Philippe Aries book Western Attitudes Towards Death gives a break down of how people live during specific time periods and how they view death. It explains the parallels between life and death in society.

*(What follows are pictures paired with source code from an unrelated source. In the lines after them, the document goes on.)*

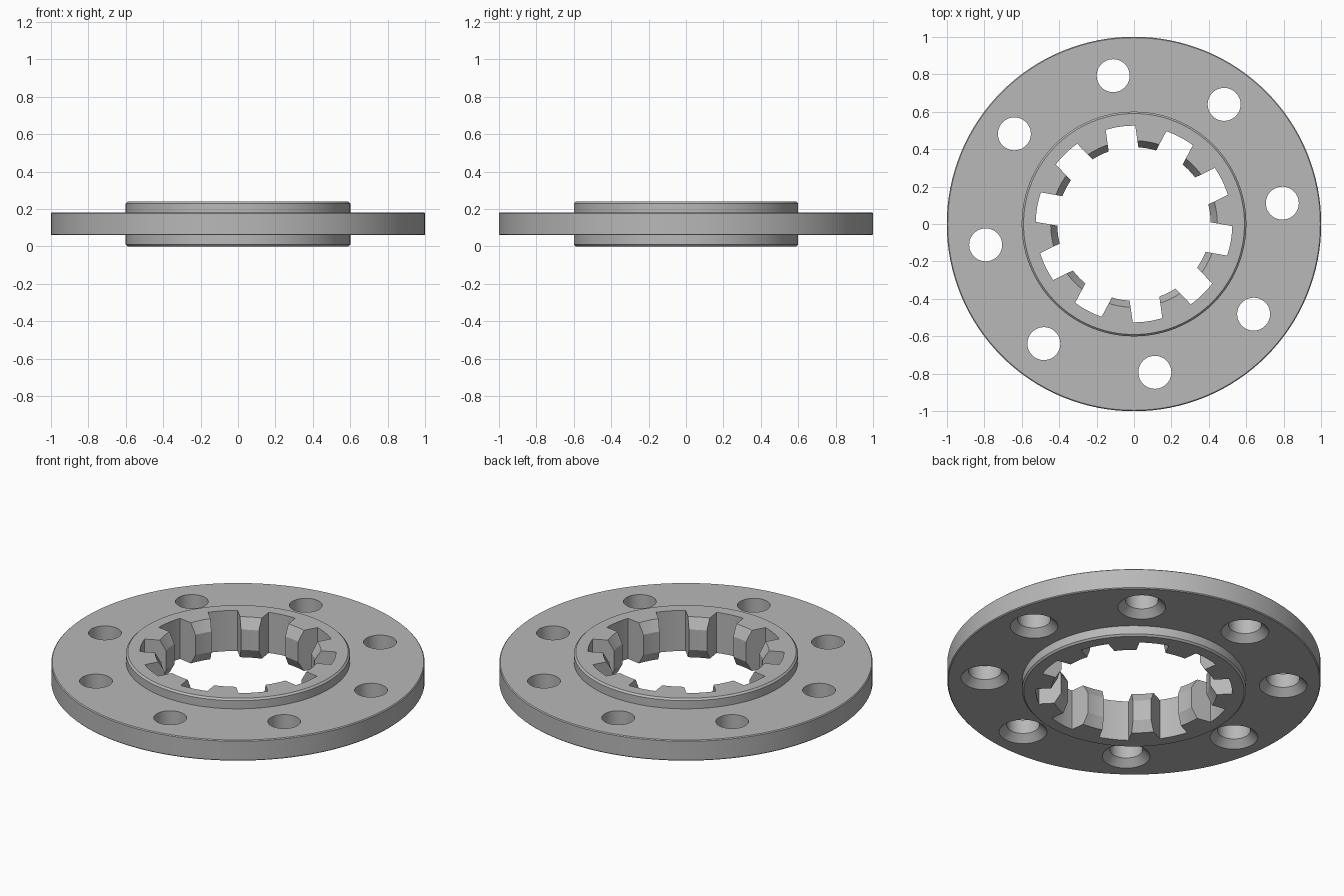
import bpy, bmesh
from math import asin, cos, pi, radians, sin
from mathutils import Matrix, Vector

if "Cube" in bpy.data.objects:
    bpy.data.objects.remove(bpy.data.objects["Cube"], do_unlink=True)

HEIGHT = 0.24
PHASE = radians(98)      # shared start angle of slots and bolt holes


def lathe(bm, profile, segments, matrix=Matrix()):
    """Revolve a closed (radius, z) profile about z."""
    verts = [bm.verts.new((r, 0, z)) for r, z in profile]
    edges = [bm.edges.new((a, b)) for a, b in zip(verts, verts[1:] + verts[:1])]
    before = set(bm.verts) - set(verts)
    bmesh.ops.spin(bm, geom=verts + edges, cent=(0, 0, 0), axis=(0, 0, 1),
                   angle=2 * pi, steps=segments, use_duplicate=False)
    made = [v for v in bm.verts if v not in before]
    bmesh.ops.remove_doubles(bm, verts=made, dist=1e-5)
    made = [v for v in bm.verts if v not in before]
    bmesh.ops.transform(bm, matrix=matrix, verts=made)


def finish(name, bm):
    loose = [e for e in bm.edges if not e.link_faces]
    bmesh.ops.delete(bm, geom=loose, context='EDGES')
    bmesh.ops.recalc_face_normals(bm, faces=bm.faces)
    mesh = bpy.data.meshes.new(name)
    bm.to_mesh(mesh)
    bm.free()
    obj = bpy.data.objects.new(name, mesh)
    bpy.context.collection.objects.link(obj)
    return obj


# Flange with raised hub on both sides and a chamfered bore
rim, hub, bore = 1.0, 0.6, 0.41
low, high = 0.06, 0.182
c, b = 0.01, 0.005
lead, lead_h = 0.035, 0.06
bm = bmesh.new()
lathe(bm, [(bore + lead, 0), (hub - c, 0), (hub, c), (hub, low),
           (rim - b, low), (rim, low + b), (rim, high - b), (rim - b, high),
           (hub, high), (hub, HEIGHT - c), (hub - c, HEIGHT),
           (bore + lead, HEIGHT), (bore, HEIGHT - lead_h), (bore, lead_h)], 128)
flange = finish("splined_flange", bm)

# Cutter for the ten parallel-sided spline slots
bm = bmesh.new()
half_width, root, inner, steps = 0.08, 0.525, 0.3, 8
outline = []
for i in range(10):
    mid = PHASE + i * 2 * pi / 10
    wide, narrow = asin(half_width / inner), asin(half_width / root)
    polar = [(inner, -wide)]
    polar += [(root, narrow * (2 * k / steps - 1)) for k in range(steps + 1)]
    polar += [(inner, wide)]
    outline += [Vector((r * cos(mid + a), r * sin(mid + a), -0.1)) for r, a in polar]
base = bm.faces.new([bm.verts.new(p) for p in outline])
top = bmesh.ops.extrude_face_region(bm, geom=[base])["geom"]
bmesh.ops.translate(bm, vec=(0, 0, HEIGHT + 0.2),
                    verts=[g for g in top if isinstance(g, bmesh.types.BMVert)])
slots = finish("slot_cutter", bm)

# Cutter for the eight bolt holes, countersunk underneath
bm = bmesh.new()
hole, sink, over = 0.088, 0.04, 0.03
for i in range(8):
    place = Matrix.Rotation(PHASE + i * pi / 4, 4, 'Z') @ Matrix.Translation((0.8, 0, 0))
    lathe(bm, [(0, low - over), (hole + sink + over, low - over),
               (hole, low + sink), (hole, HEIGHT), (0, HEIGHT)], 48, place)
holes = finish("bolt_hole_cutter", bm)

# Cut the flange, then drop the cutters
bpy.ops.object.select_all(action='DESELECT')
bpy.context.view_layer.objects.active = flange
flange.select_set(True)
for cutter in (slots, holes):
    cutter.hide_render = True
    mod = flange.modifiers.new(cutter.name, 'BOOLEAN')
    mod.operation = 'DIFFERENCE'
    mod.solver = 'EXACT'
    mod.object = cutter
    bpy.ops.object.modifier_apply(modifier=mod.name)
    bpy.data.objects.remove(cutter, do_unlink=True)

# Plain grey metal
grey = bpy.data.materials.new("plain_grey")
grey.use_nodes = True
colour = (0.48, 0.48, 0.48, 1)
grey.diffuse_color = colour
grey.node_tree.nodes["Principled BSDF"].inputs["Base Color"].default_value = colour
flange.data.materials.clear()
flange.data.materials.append(grey)
bpy.ops.object.shade_smooth_by_angle(angle=radians(20))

The attitudes of society affect one's views on death. The prospective of death radically changes as time evolves. Aries describes the period of 300 AD to c. 1200 AD as "Tamed Death." Death is forewarned by natural signs or "inner conviction rather than through a supernatural, magical premonition." (Aries, 4). This particular stage concerns itself with the natural awareness of death. Death is openly anticipated and prepared for during this time span. Death is considered a natural part of life. When someone knows they are going to die, it is very accepted and open. The dying person realizes that they are about to die and prepares for death in ritualistic manners. The preparation is simple as the dying one lies down on his back waiting for death to occur. Friends and family come to gather by the deathbed. There are four steps performed to initiate the arrival...